My journey with voice training goes back generations.
My grandmother was a beautiful woman and tall, too, at 5’ 8’’. She had dark hair, amber brown eyes and a willowy figure. Born into a fairly affluent family, by the time she was 11 her father’s alcoholism had drunk them into terrible poverty. Despite being academically bright, her family’s plight meant that she began her working life in a sewing factory aged just 12.
By the time she reached her late teens, her seamstress skills had earned her a reasonably well-paid job in Manchester lining high-end coats bound for ladies far more comfortably off than her. Back in the early 1930s, theatrical repertory companies toured the country and my grandmother loved to watch their shows. I remember her telling me that the actors, with their beautiful voices, stylish clothing and eccentric ways, seemed like movie stars to ordinary people, and certainly to her. One day she was on a bus to Wigan when she realised she was being stared at. She immediately recognised the man as one of the lead actors from the latest theatrical troupe to hit town. He smiled at her and said, “my dear, you are lovely”. She blushed and said, “thank you very much”. Apparently, as she uttered those words, the actor’s nose wrinkled in distaste and he said, “oh dear, the voice does not match the face” and turned away. My grandmother was cut to the quick and became highly self-conscious about her voice ever after.

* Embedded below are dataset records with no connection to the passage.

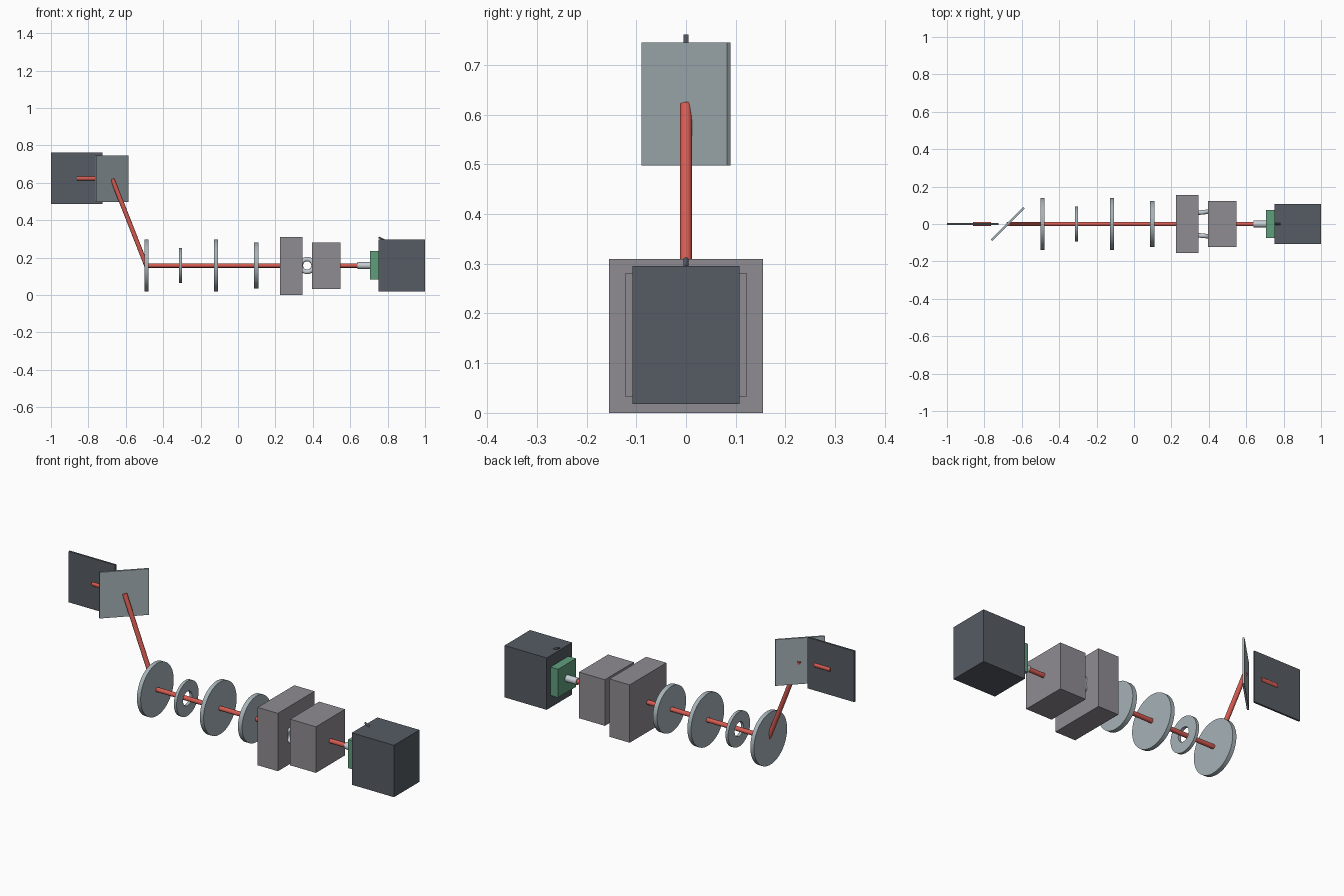
import bpy, math
from mathutils import Vector

if "Cube" in bpy.data.objects:
    bpy.data.objects.remove(bpy.data.objects["Cube"])

AXIS_Z = 0.158  # height of the optical axis


def material(name, r, g, b):
    def lin(c):
        c /= 255
        return c / 12.92 if c <= 0.04045 else ((c + 0.055) / 1.055) ** 2.4
    m = bpy.data.materials.new(name)
    m.diffuse_color = (lin(r), lin(g), lin(b), 1)
    m.use_nodes = True
    m.node_tree.nodes["Principled BSDF"].inputs["Base Color"].default_value = m.diffuse_color
    return m


DARK = material("dark slate", 86, 92, 100)
GREY = material("warm grey", 143, 140, 145)
GLASS = material("pale blue grey", 166, 179, 184)
RED = material("beam red", 214, 92, 82)
GREEN = material("mount green", 96, 158, 124)
WHITE = material("pale metal", 198, 206, 212)


def finish(name, mat, smooth=False):
    ob = bpy.context.object
    ob.name = name
    ob.data.materials.append(mat)
    if smooth:
        bpy.ops.object.shade_smooth_by_angle(angle=math.radians(40))
    return ob


def box(name, mat, lo, hi, turn=(0, 0, 0)):
    lo, hi = Vector(lo), Vector(hi)
    bpy.ops.mesh.primitive_cube_add(size=1, location=(lo + hi) / 2, rotation=turn)
    ob = finish(name, mat)
    ob.scale = hi - lo
    return ob


def rod(name, mat, a, b, radius, sides=24):
    a, b = Vector(a), Vector(b)
    bpy.ops.mesh.primitive_cylinder_add(
        vertices=sides, radius=radius, depth=(b - a).length, location=(a + b) / 2,
        rotation=(b - a).to_track_quat('Z', 'Y').to_euler())
    return finish(name, mat, True)


def disc(name, x, radius, thick):
    return rod(name, GLASS, (x - thick / 2, 0, AXIS_Z), (x + thick / 2, 0, AXIS_Z), radius, 64)


def ring(name, x, outer, inner, thick, n=64):
    # rectangular section swept around the optical axis
    section = [(inner, -1), (outer, -1), (outer, 1), (inner, 1)]
    verts, faces = [], []
    for i in range(n):
        a = math.tau * i / n
        verts += [(s * thick / 2, r * math.cos(a), r * math.sin(a)) for r, s in section]
        for k in range(4):
            j, l = (i + 1) % n, (k + 1) % 4
            faces.append((i * 4 + k, i * 4 + l, j * 4 + l, j * 4 + k))
    me = bpy.data.meshes.new(name)
    me.from_pydata(verts, [], faces)
    ob = bpy.data.objects.new(name, me)
    bpy.context.collection.objects.link(ob)
    ob.location = (x, 0, AXIS_Z)
    bpy.ops.object.select_all(action='DESELECT')
    bpy.context.view_layer.objects.active = ob
    ob.select_set(True)
    bpy.ops.object.mode_set(mode='EDIT')
    bpy.ops.mesh.select_all(action='SELECT')
    bpy.ops.mesh.normals_make_consistent(inside=False)
    bpy.ops.object.mode_set(mode='OBJECT')
    return finish(name, GLASS, True)


# Light source housing with its mount, nozzle and small lever
box("source_housing", DARK, (0.75, -0.108, 0.018), (1.0, 0.108, 0.296))
box("source_mount", GREEN, (0.705, -0.076, 0.083), (0.75, 0.076, 0.235))
rod("source_nozzle", WHITE, (0.64, 0, AXIS_Z), (0.71, 0, AXIS_Z), 0.018)
rod("source_lever", DARK, (0.752, 0, 0.309), (0.785, 0, 0.292), 0.005, 12)

# Two blocks joined by a pair of coils
box("small_block", GREY, (0.395, -0.123, 0.033), (0.548, 0.123, 0.28))
box("large_block", GREY, (0.225, -0.155, 0.0), (0.345, 0.155, 0.31))
for side in (-1, 1):
    bpy.ops.mesh.primitive_torus_add(
        major_radius=0.034, minor_radius=0.012, major_segments=32, minor_segments=12,
        location=(0.37, side * 0.063, AXIS_Z), rotation=(math.pi / 2, 0, side * 0.1))
    finish("coil", WHITE, True)

# Lens discs and the open aperture ring
disc("lens_near", 0.098, 0.123, 0.025)
disc("lens_middle", -0.117, 0.14, 0.022)
ring("aperture_ring", -0.307, 0.093, 0.038, 0.016)
disc("lens_far", -0.49, 0.14, 0.022)

# Tilted mirror and the upright screen
box("mirror", GLASS, (-0.797, -0.005, 0.498), (-0.553, 0.005, 0.745),
    (0, 0, math.radians(45)))
box("screen", DARK, (-1.0, -0.005, 0.488), (-0.725, 0.005, 0.761))

# Beam segments
rod("beam_source", RED, (0.53, 0, AXIS_Z), (0.645, 0, AXIS_Z), 0.012)
rod("beam_main", RED, (-0.49, 0, AXIS_Z), (0.24, 0, AXIS_Z), 0.012)
rod("beam_rising", RED, (-0.49, 0, AXIS_Z), (-0.672, 0, 0.621), 0.012)
rod("beam_screen", RED, (-0.86, 0, 0.624), (-0.765, 0, 0.624), 0.012)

This offhand comment so affected her that when she had children, they were packed off to elocution lessons as soon as they were old enough. As her granddaughter, I was brought up to speak “properly” and was constantly corrected on my grammar and pronunciation. Aged nine, we moved to an area with a strong local accent and, being a natural mimic, I began to copy the people around me. This became more pronounced when I got to secondary school where I was picked on for being posh by the other kids. My parents were not pleased with the change in my speech and, age 11, I was sent to weekly elocution lessons with the indomitable but brilliant Florence Bolton.
At the time I wanted to be an actress and loved to copy accents and voices, so I welcomed the classes. However, I had already made up my mind that I never wanted to entirely erase my own accent. I’m from Lancashire and I’ve always been fiercely proud of my roots. I had no intention of losing my natural voice, to do so would have felt like a betrayal. Of course, I wasn’t going to tell my parents that as they might have stopped sending me to class.
Mrs Bolton was in her mid-70s when I started and you might have expected that the age gap meant we had nothing in common. But we found a connection in our deep love of language and literature. She was a marvellous teacher and I flew through my exams but, after eight years of classes, Mrs Bolton became increasingly frail and forgetful and eventually ended up in hospital where I went to see her. On my last visit she took hold of my hand and asked me to take over her pupils and begin teaching. I was 19 at the time and, although flattered, I knew I was too young to be taken seriously as a teacher. She died a few weeks later. I still miss her.
It took 20 years but eventually I found my way back to voice coaching. I didn’t plan it but somehow it found me. I was just about to move to a new house and the rental agency sent a plumber round to do an appliance check and we got chatting. He told me that he’d decided to become an actor and was looking for a voice coach and asked if I knew of any. A few months later I began to teach him; soon other actors he knew followed. Slowly but surely my business began to grow and I started to teach people from all walks of life, from an author who wanted to address large audiences to talk about her book to a yoga instructor who wanted a more meditative voice.
Not everyone who takes classes wants to lose their accent or learn a new one, many just want to be a more confident public speaker. Others want a voice which is softer and easier on the ear than their original sound. I’m always amazed at the many ways in which voice coaching can help people and get them where they want to go.
Over the years, I have realised there is a common thread which connects all these varying worlds together: the ability to tell a tale. All public speaking is a version of storytelling – if you can convey a story well you can enthral your audience, whether your subject is tax law or a Shakespearean soliloquy. I teach all my pupils correct breathing regardless of whether they are an actor or a doctor as no one can speak properly unless they are using intercostal diaphragmatic breathing. I also try to improve diction and emphasis on key words. You may have noticed while watching TV that the current fashion is to garble dialogue to the point where the sense of an entire plot line can be lost.
Over the years I have taught a range of accents from general American to Brummie, but teaching Received Pronunciation is still my favourite. “Speaking posh” is considered old-fashioned in some quarters, but it allows a performer to be versatile and opens up so many possibilities. One thing that angers me about the current ‘industry’ is how bogged down it is by actors who have been to public school. It is increasingly difficult for performers from lower socio-economic backgrounds to get the same training or opportunities, and the industry is blander because of it.
I feel so strongly about the growing divide that I purposefully keep my fees affordable. I want anyone to be able to attend a class of mine, even if they are on a zero hours contract.
Times have changed and over the years I have evolved, deviating from Mrs Bolton’s teaching style, but I still carry her core values and I hope I am encouraging my pupils to have the same love of language, speech and performance that she gave to me.
For more information about Claire’s business, follow this link: www.clairefleetneedle.co.uk